EE Systems Seminar
ABSTRACT Modern machine learning algorithms are often trained in the overparameterized regime where the number of parameters in the model exceeds the size of the training dataset. Despite overparameterization, these algorithms surprisingly avoid overfitting to the training data. In this talk I will present theoretical results demystifying this success by focusing on two class of problems.
In the first class of problems we avoid overfitting by using a model prior, such as sparsity, to narrow down the search space of the algorithm by using a proper regularization. For these problems, we introduce a general framework to quantify the benefit of prior knowledge in terms of problem geometry.

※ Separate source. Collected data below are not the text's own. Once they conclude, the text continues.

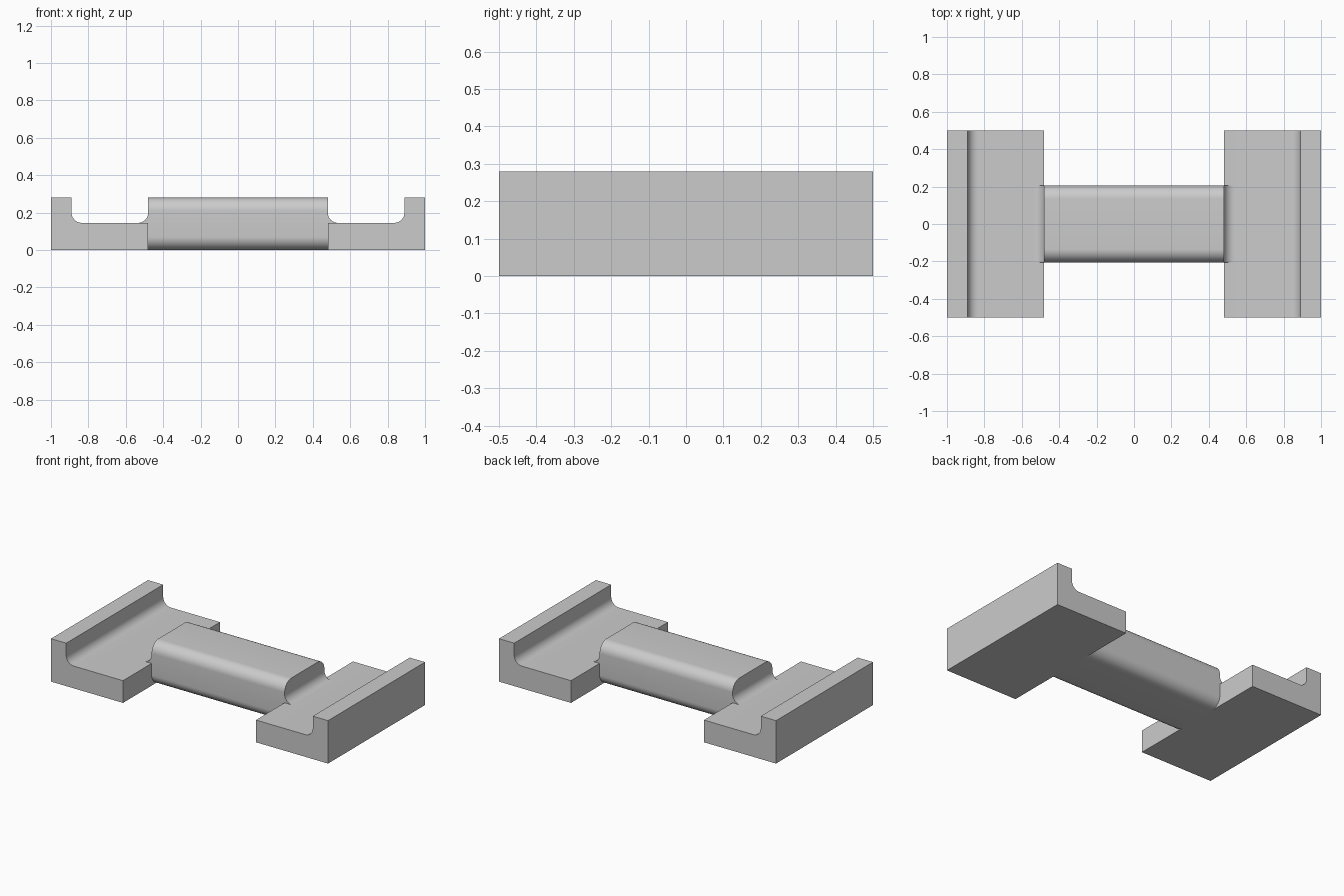
import bpy, bmesh
from math import cos, sin, pi, radians
from mathutils import Vector

cube = bpy.data.objects.get("Cube")
if cube:
    bpy.data.objects.remove(cube, do_unlink=True)

grey = bpy.data.materials.new("plain_grey")
grey.use_nodes = True
colour = (0.6, 0.6, 0.6, 1)
grey.diffuse_color = colour
grey.node_tree.nodes["Principled BSDF"].inputs["Base Color"].default_value = colour

HEIGHT, PLATE_TOP, INNER = 0.28, 0.145, 0.48
BAR_HALF, BAR_ROUND, FILLET = 0.205, 0.07, 0.055


def arc(cx, cz, r, start, end, steps=12):
    """Points on an arc, angles in degrees."""
    angles = [radians(start + (end - start) * i / steps) for i in range(steps + 1)]
    return [(cx + r * cos(a), cz + r * sin(a)) for a in angles]


def extrude(name, points, place, direction):
    """Extrude a flat outline, with place() putting its points in space."""
    bm = bmesh.new()
    face = bm.faces.new([bm.verts.new(place(u, v)) for u, v in points])
    result = bmesh.ops.extrude_face_region(bm, geom=[face])
    moved = [g for g in result["geom"] if isinstance(g, bmesh.types.BMVert)]
    bmesh.ops.translate(bm, verts=moved, vec=Vector(direction))
    bmesh.ops.recalc_face_normals(bm, faces=bm.faces)
    mesh = bpy.data.meshes.new(name)
    bm.to_mesh(mesh)
    bm.free()
    mesh.materials.append(grey)
    obj = bpy.data.objects.new(name, mesh)
    bpy.context.collection.objects.link(obj)
    bpy.ops.object.select_all(action="DESELECT")
    obj.select_set(True)
    bpy.context.view_layer.objects.active = obj
    bpy.ops.object.shade_smooth_by_angle(angle=radians(30))
    return obj


# End plates with a raised, filleted outer lip, and the coves beside the bar
lip = 0.89
plate = [(1, 0), (1, HEIGHT), (lip, HEIGHT)]
plate += arc(lip - FILLET, PLATE_TOP + FILLET, FILLET, 0, -90)
plate += [(INNER, PLATE_TOP), (INNER, 0)]
cove = [(INNER, PLATE_TOP)]
cove += arc(INNER + FILLET, PLATE_TOP + FILLET, FILLET, 270, 180)
for side, sign in (("left", 1), ("right", -1)):
    extrude(side + "_end_plate", plate, lambda u, v: (sign * u, -0.5, v), (0, 1, 0))
    extrude(side + "_cove", cove, lambda u, v: (sign * u, -BAR_HALF, v), (0, 2 * BAR_HALF, 0))

# Central bar with four rounded long edges
y, low, high = BAR_HALF - BAR_ROUND, BAR_ROUND, HEIGHT - BAR_ROUND
section = []
for i, (cy, cz) in enumerate([(y, high), (-y, high), (-y, low), (y, low)]):
    section += arc(cy, cz, BAR_ROUND, 90 * i, 90 * i + 90)
extrude("central_bar", section, lambda u, v: (-INNER, u, v), (2 * INNER, 0, 0))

This leads to a remarkably accurate characterization of the algorithmic behavior including estimation error, rate of convergence, and sample complexity.
The second class of problems typically arise in deep learning and require no explicit regularization during training. While neural networks have the capacity to overfit any dataset including noise, somewhat paradoxically, they continue to predict well on unseen test data. Towards explaining this phenomena, we show that, neural networks trained by the gradient descent algorithm (1) are provably robust to noise/corruption on a constant fraction of the labels and (2) provably generalize to test data despite overparametrization.
BIO Samet Oymak is an assistant professor in the Department of Electrical and Computer Engineering, at the University of California, Riverside. He received his MS and PhD degrees from California Institute of Technology; where he was awarded the Wilts Prize for the best thesis in Electrical Engineering. Before joining UCR, he spent time at Google and financial industry, and prior to that he was a fellow at the Simons Institute and a postdoctoral scholar at UC Berkeley. His research explores the mathematical foundations of data science and machine learning by using tools from optimization and statistics. His active research topics include non-convex optimization, reinforcement learning, deep learning theory, and high-dimensional statistics.